From the listing below, set down exactly the lines between the one holding "z + v.co.z *" and the one holding "(.022, .135), .094)", inclusive. No other line is wanted.

++++++++

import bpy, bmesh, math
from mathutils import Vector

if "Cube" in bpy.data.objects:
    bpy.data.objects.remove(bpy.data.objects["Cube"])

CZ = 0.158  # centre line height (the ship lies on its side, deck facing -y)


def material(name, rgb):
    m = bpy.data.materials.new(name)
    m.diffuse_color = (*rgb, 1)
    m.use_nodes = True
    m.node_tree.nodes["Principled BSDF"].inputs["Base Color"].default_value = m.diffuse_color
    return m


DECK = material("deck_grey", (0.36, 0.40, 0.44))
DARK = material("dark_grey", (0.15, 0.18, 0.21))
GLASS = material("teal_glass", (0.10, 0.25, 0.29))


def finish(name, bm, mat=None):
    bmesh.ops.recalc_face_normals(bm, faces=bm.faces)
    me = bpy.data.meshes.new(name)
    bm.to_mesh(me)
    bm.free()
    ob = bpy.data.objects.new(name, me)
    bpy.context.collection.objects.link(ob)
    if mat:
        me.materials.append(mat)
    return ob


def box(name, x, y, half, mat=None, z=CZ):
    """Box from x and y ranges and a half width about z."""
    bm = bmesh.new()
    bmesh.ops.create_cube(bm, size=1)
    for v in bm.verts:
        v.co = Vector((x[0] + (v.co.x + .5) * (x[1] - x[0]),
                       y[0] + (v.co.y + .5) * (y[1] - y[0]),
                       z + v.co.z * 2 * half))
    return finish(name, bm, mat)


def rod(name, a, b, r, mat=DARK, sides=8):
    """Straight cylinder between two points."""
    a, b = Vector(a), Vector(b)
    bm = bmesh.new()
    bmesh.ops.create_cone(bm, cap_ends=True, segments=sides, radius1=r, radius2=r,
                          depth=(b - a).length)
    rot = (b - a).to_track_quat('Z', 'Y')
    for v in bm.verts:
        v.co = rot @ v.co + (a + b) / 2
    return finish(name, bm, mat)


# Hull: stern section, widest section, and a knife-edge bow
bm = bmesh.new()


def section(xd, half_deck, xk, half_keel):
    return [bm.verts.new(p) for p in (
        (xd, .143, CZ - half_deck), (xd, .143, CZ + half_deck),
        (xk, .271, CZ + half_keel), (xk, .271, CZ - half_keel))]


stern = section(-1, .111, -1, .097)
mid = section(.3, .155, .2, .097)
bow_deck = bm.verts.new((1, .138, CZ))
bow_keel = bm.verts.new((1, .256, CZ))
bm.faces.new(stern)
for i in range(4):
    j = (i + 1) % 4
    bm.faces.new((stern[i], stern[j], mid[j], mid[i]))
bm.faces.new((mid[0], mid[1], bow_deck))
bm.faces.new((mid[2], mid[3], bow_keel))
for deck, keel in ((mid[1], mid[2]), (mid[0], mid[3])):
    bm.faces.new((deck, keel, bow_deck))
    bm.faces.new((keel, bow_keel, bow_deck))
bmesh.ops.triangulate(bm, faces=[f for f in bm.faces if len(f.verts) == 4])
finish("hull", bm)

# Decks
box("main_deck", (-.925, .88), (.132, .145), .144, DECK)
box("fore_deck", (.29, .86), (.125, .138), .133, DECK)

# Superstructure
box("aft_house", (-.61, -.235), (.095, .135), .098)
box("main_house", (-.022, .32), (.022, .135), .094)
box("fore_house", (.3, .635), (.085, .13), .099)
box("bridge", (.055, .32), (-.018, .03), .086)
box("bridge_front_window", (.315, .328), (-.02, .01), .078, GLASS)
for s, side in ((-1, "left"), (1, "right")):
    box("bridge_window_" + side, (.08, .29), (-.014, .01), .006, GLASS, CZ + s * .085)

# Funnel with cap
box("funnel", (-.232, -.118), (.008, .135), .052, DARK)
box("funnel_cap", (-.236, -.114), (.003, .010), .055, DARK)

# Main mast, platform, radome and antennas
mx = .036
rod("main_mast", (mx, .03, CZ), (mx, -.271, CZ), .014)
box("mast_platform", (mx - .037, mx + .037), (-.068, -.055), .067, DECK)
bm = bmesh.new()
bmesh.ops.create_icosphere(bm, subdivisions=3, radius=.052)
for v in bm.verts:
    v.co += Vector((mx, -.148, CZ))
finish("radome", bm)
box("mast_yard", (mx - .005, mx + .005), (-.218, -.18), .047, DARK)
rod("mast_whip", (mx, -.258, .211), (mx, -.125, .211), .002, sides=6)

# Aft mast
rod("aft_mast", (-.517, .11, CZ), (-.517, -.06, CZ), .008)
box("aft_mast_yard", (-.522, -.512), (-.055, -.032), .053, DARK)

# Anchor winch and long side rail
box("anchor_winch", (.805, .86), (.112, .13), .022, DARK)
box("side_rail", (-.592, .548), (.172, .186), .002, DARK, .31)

++++++++

Solution to this task:
                       z + v.co.z * 2 * half))
    return finish(name, bm, mat)


def rod(name, a, b, r, mat=DARK, sides=8):
    """Straight cylinder between two points."""
    a, b = Vector(a), Vector(b)
    bm = bmesh.new()
    bmesh.ops.create_cone(bm, cap_ends=True, segments=sides, radius1=r, radius2=r,
                          depth=(b - a).length)
    rot = (b - a).to_track_quat('Z', 'Y')
    for v in bm.verts:
        v.co = rot @ v.co + (a + b) / 2
    return finish(name, bm, mat)


# Hull: stern section, widest section, and a knife-edge bow
bm = bmesh.new()


def section(xd, half_deck, xk, half_keel):
    return [bm.verts.new(p) for p in (
        (xd, .143, CZ - half_deck), (xd, .143, CZ + half_deck),
        (xk, .271, CZ + half_keel), (xk, .271, CZ - half_keel))]


stern = section(-1, .111, -1, .097)
mid = section(.3, .155, .2, .097)
bow_deck = bm.verts.new((1, .138, CZ))
bow_keel = bm.verts.new((1, .256, CZ))
bm.faces.new(stern)
for i in range(4):
    j = (i + 1) % 4
    bm.faces.new((stern[i], stern[j], mid[j], mid[i]))
bm.faces.new((mid[0], mid[1], bow_deck))
bm.faces.new((mid[2], mid[3], bow_keel))
for deck, keel in ((mid[1], mid[2]), (mid[0], mid[3])):
    bm.faces.new((deck, keel, bow_deck))
    bm.faces.new((keel, bow_keel, bow_deck))
bmesh.ops.triangulate(bm, faces=[f for f in bm.faces if len(f.verts) == 4])
finish("hull", bm)

# Decks
box("main_deck", (-.925, .88), (.132, .145), .144, DECK)
box("fore_deck", (.29, .86), (.125, .138), .133, DECK)

# Superstructure
box("aft_house", (-.61, -.235), (.095, .135), .098)
box("main_house", (-.022, .32), (.022, .135), .094)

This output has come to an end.